‘Cruise is a very, very exciting sector with highly complex vessels,’ says DNV GL’s ceo of maritime, Knut Ørbeck-Nilssen.
He points to innovative technologies coming over the horizon such as dual-fuel LNG propulsion - as on the MHI-built AIDAprima, as well as the Mitsubishi Air Lubrication System, to reduce hull friction with a layer of air bubble, being introduced in the same vessel.
‘China is also a very interesting growth segment, where people will adapt to cruising easily,’ he adds. ‘We are already following our existing clients to China, growing our operational support activities through our Greater China Cruise Centre in Shanghai,’ established in 2015.

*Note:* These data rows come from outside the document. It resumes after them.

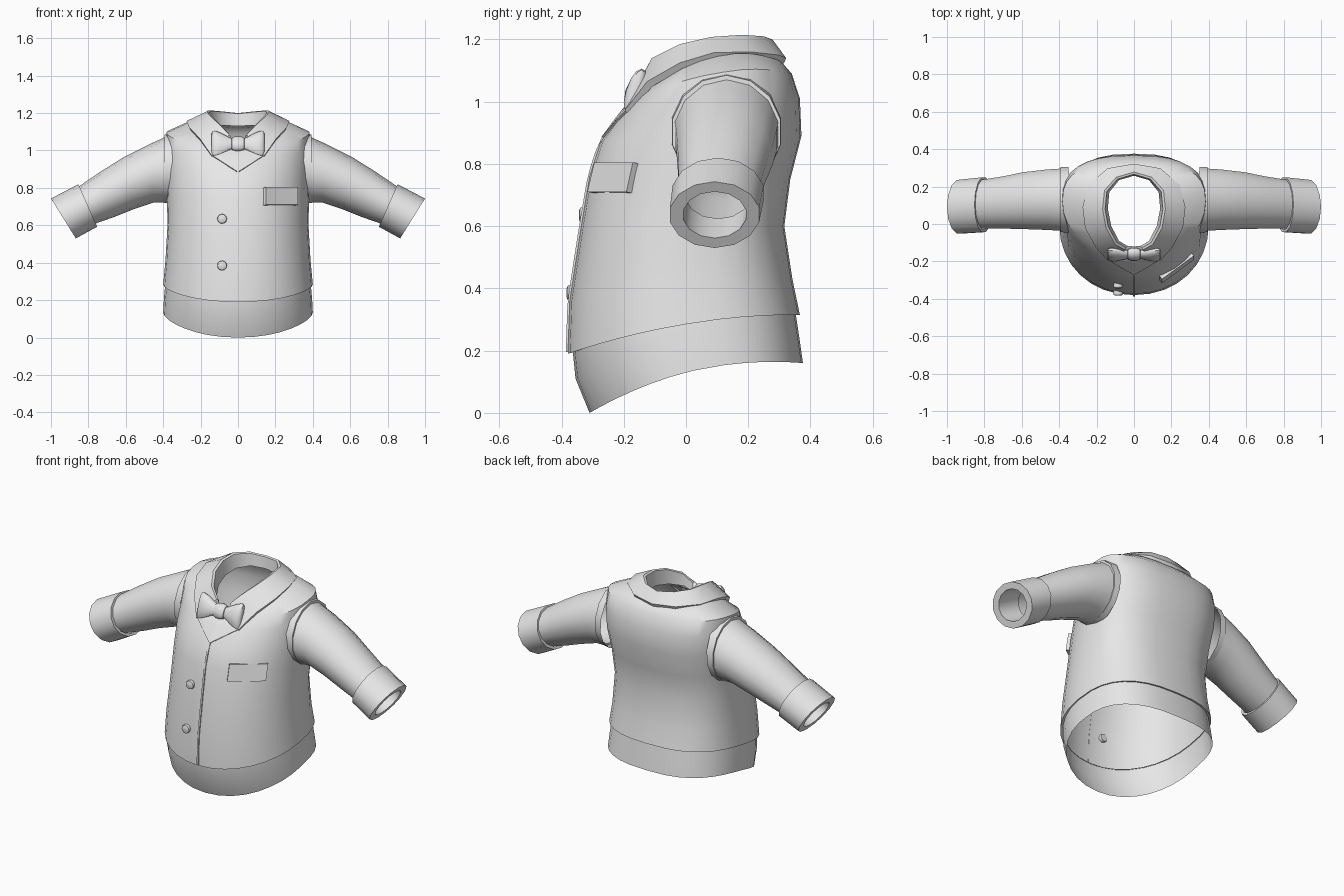
import bpy, bmesh, math
from mathutils import Vector
from mathutils.bvhtree import BVHTree

if "Cube" in bpy.data.objects:
    bpy.data.objects.remove(bpy.data.objects["Cube"])

cloth = bpy.data.materials.new("grey_cloth")
cloth.diffuse_color = (0.8, 0.8, 0.8, 1)
cloth.use_nodes = True
cloth.node_tree.nodes["Principled BSDF"].inputs["Base Color"].default_value = cloth.diffuse_color


def make(name, verts, faces, smooth=True):
    me = bpy.data.meshes.new(name)
    me.from_pydata([tuple(v) for v in verts], [], faces)
    bm = bmesh.new()
    bm.from_mesh(me)
    bmesh.ops.recalc_face_normals(bm, faces=bm.faces)
    bm.to_mesh(me)
    bm.free()
    ob = bpy.data.objects.new(name, me)
    bpy.context.collection.objects.link(ob)
    me.materials.append(cloth)
    if smooth:
        bpy.ops.object.select_all(action='DESELECT')
        ob.select_set(True)
        bpy.context.view_layer.objects.active = ob
        bpy.ops.object.shade_smooth_by_angle(angle=math.radians(42))
    return ob


def grid(rows, closed=True, caps=False):
    n, verts = len(rows[0]), [p for r in rows for p in r]
    faces = []
    for i in range(len(rows) - 1):
        for j in range(n if closed else n - 1):
            k = (j + 1) % n
            faces.append((i*n + j, i*n + k, (i+1)*n + k, (i+1)*n + j))
    if caps:
        faces += [tuple(range(n)), tuple(range(len(verts) - n, len(verts)))]
    return verts, faces


def body_ring(xh, yf, yc, yb, zf, zs, zb, n=32):
    """Horizontal section, rounder in front, boxier behind, with a tilted rim."""
    pts = []
    for i in range(n):
        a = 2 * math.pi * i / n
        s, c = math.sin(a), math.cos(a)
        e = 2 / (2.1 if c > 0 else 2.6)
        x = xh * math.copysign(abs(s) ** e, s)
        u = -math.copysign(abs(c) ** e, c)
        y = yc + u * ((yc - yf) if u < 0 else (yb - yc))
        z = zs + (zb - zf) / 2 * u + ((zb + zf) / 2 - zs) * u * u
        pts.append((x, y, z))
    return pts


# Jacket body, from the turned hem up to the neckline
jacket = [
    (.385, -.362, .00, .350, .195, .290, .318),
    (.400, -.380, .00, .366, .190, .285, .315),
    (.388, -.374, .00, .342, .360, .410, .430),
    (.377, -.337, .02, .316, .600, .600, .600),
    (.380, -.310, .06, .335, .760, .760, .750),
    (.386, -.275, .10, .371, .870, .890, .890),
    (.390, -.205, .12, .366, .965, 1.010, 1.010),
    (.383, -.170, .12, .340, 1.005, 1.095, 1.090),
    (.270, -.145, .10, .305, 1.025, 1.145, 1.130),
    (.165, -.120, .09, .268, 1.035, 1.150, 1.140)]
jv, jf = grid([body_ring(*r) for r in jacket])
make("jacket_body", jv, jf)
tree = BVHTree.FromPolygons([Vector(v) for v in jv], jf)

# Shirt tail showing below the hem
tail = [
    (.400, -.310, .02, .376, .000, .135, .160),
    (.396, -.355, .01, .366, .110, .210, .230),
    (.388, -.364, .00, .352, .200, .295, .322)]
tv, tf = grid([body_ring(*r) for r in tail])
make("shirt_tail", tv, tf)


def snap(x, z, off=0.0):
    """Point on the jacket front, moved out by off."""
    hit = tree.ray_cast(Vector((x, -2, z)), Vector((0, 1, 0)))[0]
    y = hit.y if hit else -.14
    return (x, y - off, z)


def panel(name, rows, off, thick):
    ob = make(name, *grid([[snap(x, z, off) for x, z in r] for r in rows], False), smooth=False)
    m = ob.modifiers.new("thickness", 'SOLIDIFY')
    m.thickness, m.offset = thick, 0


# Front closing, breast pocket and shirt front in the V neck
panel("front_placket", [[(-.005, z), (.005, z)] for z in
                        [.195 + .69 * i / 14 for i in range(15)]], .003, .008)
panel("breast_pocket", [[(.142, z), (.312, z)] for z in (.708, .803)], .012, .026)
panel("shirt_front", [[(h * k / 3, z) for k in range(-3, 4)] for z, h in
                      ((.885, .002), (.915, .05), (.945, .095), (.973, .14), (1.01, .10))],
      .004, .008)

# Buttons: low domed discs
for i, z in enumerate((.385, .635)):
    c = Vector(snap(-.085, z))
    rows = [[(c.x + r * math.cos(a), c.y + d, c.z + r * math.sin(a))
             for a in [2 * math.pi * k / 12 for k in range(12)]]
            for r, d in ((.022, .012), (.026, -.008), (.024, -.017), (.014, -.021))]
    make(f"button_{i + 1}", *grid(rows, caps=True))


# Sleeves and cuffs: sections given by top point, bottom point, centre y, half depth
def arm_ring(xt, zt, xb, zb, cy, ry, scale=1.0, n=14):
    mid = Vector(((xt + xb) / 2, cy, (zt + zb) / 2))
    up = Vector(((xt - xb) / 2, 0, (zt - zb) / 2)) * scale
    side = Vector((0, ry * scale, 0))
    return [mid + up * math.cos(2 * math.pi * i / n) + side * math.sin(2 * math.pi * i / n)
            for i in range(n)]


sleeve = [
    (.360, 1.085, .370, .720, .130, .172),
    (.470, 1.035, .450, .722, .130, .166),
    (.610, .965, .560, .685, .125, .156),
    (.730, .890, .660, .645, .115, .143),
    (.870, .795, .775, .605, .105, .132)]
rim = [
    (.345, 1.095, .360, .715, .130, .180),
    (.392, 1.085, .392, .720, .130, .178),
    (.392, 1.065, .392, .735, .130, .165)]
start, end = (.853, .820, .753, .592, .103, .150), (1.0, .743, .867, .530, .092, .147)
cuff = [arm_ring(*start, .88), arm_ring(*start), arm_ring(*end),
        arm_ring(*end, .70), arm_ring(*start, .72)]
for tag, s in (("left", 1), ("right", -1)):
    for part, rows in (("sleeve", [arm_ring(*r) for r in sleeve]),
                       ("armhole_rim", [arm_ring(*r) for r in rim]),
                       ("cuff", cuff)):
        rows = [[(s * p.x, p.y, p.z) for p in r] for r in rows]
        make(f"{part}_{tag}", *grid(rows))

# Folded collar: lower outer edge, fold line and inner neck, one half mirrored
outer = [snap(.14, .972, .014), (.205, -.125, 1.065), (.262, -.02, 1.125), (.275, .09, 1.158),
         (.245, .21, 1.160), (.14, .298, 1.150), (0, .322, 1.140)]
fold = [(.045, -.140, 1.085), (.10, -.110, 1.140), (.15, -.02, 1.185), (.168, .08, 1.208),
        (.158, .18, 1.215), (.095, .25, 1.210), (0, .278, 1.200)]
inner = [(.035, -.118, 1.035), (.080, -.09, 1.070), (.122, -.01, 1.100), (.140, .08, 1.120),
         (.132, .17, 1.130), (.080, .235, 1.135), (0, .258, 1.130)]
under = [(x * .96, y * .95 + .008, z - .018) for x, y, z in outer]
lip = [(x * .92, (y - .08) * .94 + .08, z - .004) for x, y, z in fold]


def both(half):
    return half + [(-x, y, z) for x, y, z in half[-2::-1]]


make("collar", *grid([both(r) for r in (under, outer, fold, lip, inner)], False))


# Bow tie: two flared wings and a knot, leaning back slightly
def tie_ring(x, hz, hy, n=12):
    pts = []
    for i in range(n):
        a = 2 * math.pi * i / n
        dz = hz * math.copysign(abs(math.sin(a)) ** .8, math.sin(a))
        pts.append((x, -.163 + hy * math.cos(a) + .3 * dz, 1.036 + dz))
    return pts


wing = [(.015, .022, .016), (.05, .036, .024), (.095, .060, .030),
        (.125, .070, .029), (.138, .066, .020), (.142, .050, .008)]
for tag, s in (("left", 1), ("right", -1)):
    make(f"bow_wing_{tag}", *grid([tie_ring(s * x, hz, hy) for x, hz, hy in wing], caps=True))
knot = [(-.036, .022, .014), (-.032, .034, .026), (-.014, .040, .032),
        (.014, .040, .032), (.032, .034, .026), (.036, .022, .014)]
make("bow_knot", *grid([tie_ring(*r) for r in knot], caps=True))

But when it comes to actual cruiseship construction in China there remain a lot of ‘logistical challenges’, he says, that mean it is not a priority for DNV GL at the moment.
In an article written last year, the class society listed some of those challenges as including cruiseship construction’s very long and highly diversified value chain, demand for enormous investments, and the need for top maritime and entertainment technologies.
One development that Ørbeck-Nilssen can foresee in the near future, however, is cruise vessels being built in China for the domestic market. He also suggests a ‘two tier’ market may emerge, with richer Chinese preferring to travel with international cruise lines while others sailed aboard Chinese-operated and -built (and presumably –classed) ships.
Besides, DNV GL finds itself in the fortunate position of being ‘very happy that we managed to secure the largest share of cruise newbuildings last year,’ he concludes, ‘and that will keep us busy in European yards in coming years.’